Nor do polytheists "aimlessly [pass] from one lord (or lady) to another". Many of us are henotheists - we acknowledge that there are many gods, but choose to devote the bulk of our attention to one in particular. Others of us feel that we are the ones who are chosen, or called, by a specific deity (or a specific pantheon). And some of us believe that the unseen world is like a well-run monarchy; a King or Queen does not rule single-handedly, but delegates various functions to lesser nobles, and likewise the God Beyond All Gods delegates the running of the universe to gods and goddesses of various specialties, and one wouldn't petition the Chancellor of the Exchequer about military matters.

I found the Oliver Sacks article delightful! I'm only 65, but I'm still planning on living as long as I can - there's just so much to see and do!

I am not a polytheist but I have known some people who prefer to view deity that way.
I wondered at times if it was any different than referring to Jesus as the Sacred Heart or the Good Shepherd. Or to Mary as Our Lady of Lourdes or The Sorrowful Mother. Divinity can have many faces to appeal to the limitations of human understanding and our many needs.

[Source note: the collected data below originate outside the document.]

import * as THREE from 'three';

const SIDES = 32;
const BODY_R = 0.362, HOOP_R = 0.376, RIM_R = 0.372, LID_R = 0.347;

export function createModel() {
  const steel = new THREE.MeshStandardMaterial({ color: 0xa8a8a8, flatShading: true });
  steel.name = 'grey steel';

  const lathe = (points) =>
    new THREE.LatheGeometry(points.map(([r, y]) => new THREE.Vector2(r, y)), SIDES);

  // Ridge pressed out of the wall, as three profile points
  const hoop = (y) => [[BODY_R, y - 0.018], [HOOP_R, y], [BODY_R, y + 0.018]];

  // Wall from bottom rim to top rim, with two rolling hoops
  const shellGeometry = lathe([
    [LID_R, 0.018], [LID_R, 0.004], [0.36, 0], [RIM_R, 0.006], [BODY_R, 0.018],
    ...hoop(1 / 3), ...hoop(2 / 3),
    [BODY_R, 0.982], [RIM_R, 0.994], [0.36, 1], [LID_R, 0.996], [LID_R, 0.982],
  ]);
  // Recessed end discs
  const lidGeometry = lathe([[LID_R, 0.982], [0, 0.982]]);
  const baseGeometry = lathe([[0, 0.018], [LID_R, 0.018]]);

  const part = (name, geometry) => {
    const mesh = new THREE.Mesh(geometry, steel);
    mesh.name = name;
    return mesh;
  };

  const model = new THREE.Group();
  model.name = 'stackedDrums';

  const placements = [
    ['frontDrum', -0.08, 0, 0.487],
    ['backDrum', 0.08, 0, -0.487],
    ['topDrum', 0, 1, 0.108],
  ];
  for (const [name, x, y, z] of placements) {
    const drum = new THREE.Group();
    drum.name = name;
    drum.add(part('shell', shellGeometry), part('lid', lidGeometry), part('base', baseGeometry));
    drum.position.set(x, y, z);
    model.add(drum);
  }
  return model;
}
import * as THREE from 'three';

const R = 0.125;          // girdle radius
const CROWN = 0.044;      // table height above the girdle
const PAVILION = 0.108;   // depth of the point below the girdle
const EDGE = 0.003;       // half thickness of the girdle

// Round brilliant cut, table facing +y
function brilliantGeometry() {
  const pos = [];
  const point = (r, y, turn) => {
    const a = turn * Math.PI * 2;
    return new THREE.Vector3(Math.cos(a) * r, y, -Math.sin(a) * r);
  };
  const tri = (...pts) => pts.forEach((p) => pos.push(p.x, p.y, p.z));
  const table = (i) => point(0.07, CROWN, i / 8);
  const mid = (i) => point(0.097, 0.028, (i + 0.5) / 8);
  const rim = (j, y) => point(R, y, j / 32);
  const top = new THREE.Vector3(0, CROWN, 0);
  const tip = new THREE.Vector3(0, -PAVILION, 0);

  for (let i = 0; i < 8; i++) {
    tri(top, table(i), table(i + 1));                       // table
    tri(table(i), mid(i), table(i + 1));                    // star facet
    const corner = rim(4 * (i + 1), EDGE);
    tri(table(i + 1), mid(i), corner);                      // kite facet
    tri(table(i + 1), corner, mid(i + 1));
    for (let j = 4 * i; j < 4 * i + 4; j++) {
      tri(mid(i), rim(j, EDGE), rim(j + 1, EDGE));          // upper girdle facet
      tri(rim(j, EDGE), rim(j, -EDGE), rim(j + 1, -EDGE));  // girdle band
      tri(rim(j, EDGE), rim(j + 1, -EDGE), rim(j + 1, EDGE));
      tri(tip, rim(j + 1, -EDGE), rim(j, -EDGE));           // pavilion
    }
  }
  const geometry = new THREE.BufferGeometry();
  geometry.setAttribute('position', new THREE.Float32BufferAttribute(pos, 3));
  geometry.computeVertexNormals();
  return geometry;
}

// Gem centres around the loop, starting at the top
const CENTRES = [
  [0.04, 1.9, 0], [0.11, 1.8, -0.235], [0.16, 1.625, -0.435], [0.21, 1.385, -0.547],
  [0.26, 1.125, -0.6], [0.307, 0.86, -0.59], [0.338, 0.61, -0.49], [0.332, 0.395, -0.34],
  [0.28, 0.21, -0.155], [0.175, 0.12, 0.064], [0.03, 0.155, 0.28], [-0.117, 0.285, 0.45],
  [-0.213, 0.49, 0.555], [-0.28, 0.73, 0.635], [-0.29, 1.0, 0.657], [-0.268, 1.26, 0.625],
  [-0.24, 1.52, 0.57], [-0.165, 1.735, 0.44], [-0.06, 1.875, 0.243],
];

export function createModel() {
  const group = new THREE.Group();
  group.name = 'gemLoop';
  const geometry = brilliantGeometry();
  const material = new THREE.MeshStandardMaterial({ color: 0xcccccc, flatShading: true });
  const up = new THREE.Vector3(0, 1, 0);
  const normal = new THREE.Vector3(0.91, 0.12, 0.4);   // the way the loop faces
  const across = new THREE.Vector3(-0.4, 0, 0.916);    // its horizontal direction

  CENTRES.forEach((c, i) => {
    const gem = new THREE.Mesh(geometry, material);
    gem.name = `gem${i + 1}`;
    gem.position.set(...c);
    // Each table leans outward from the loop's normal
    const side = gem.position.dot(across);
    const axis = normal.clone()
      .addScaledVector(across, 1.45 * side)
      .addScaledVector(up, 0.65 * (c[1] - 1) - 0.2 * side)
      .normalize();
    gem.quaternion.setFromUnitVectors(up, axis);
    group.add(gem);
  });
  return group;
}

Yes, I think humans do need a "fundamental orientation which unifies... existence".
But the words
"Idolatry, then, is always polytheism, an aimless passing from one lord to another."
seem to be an unfortunate choice.
And what is the "time of promise"?
Today may be the only day for many. Is it not imperative to actualize the promise as far as we are each capable? Isn't realized eschatology the presence of Christ here amongst us?

Today's N Y Times is sitting on the table. I hadn't gotten to Sacks yet. I'll have to be sure to read it.
I find all your comments very interesting and challenging. They give one plenty to reflect on. Thank you so much for your contributions.
No worrying responsibilities, lots of time to relax, walk, and listen to music, good health (TG), respect from junior members of family (even nowadays), attend church services, even mess around with laptops and blogs, etc.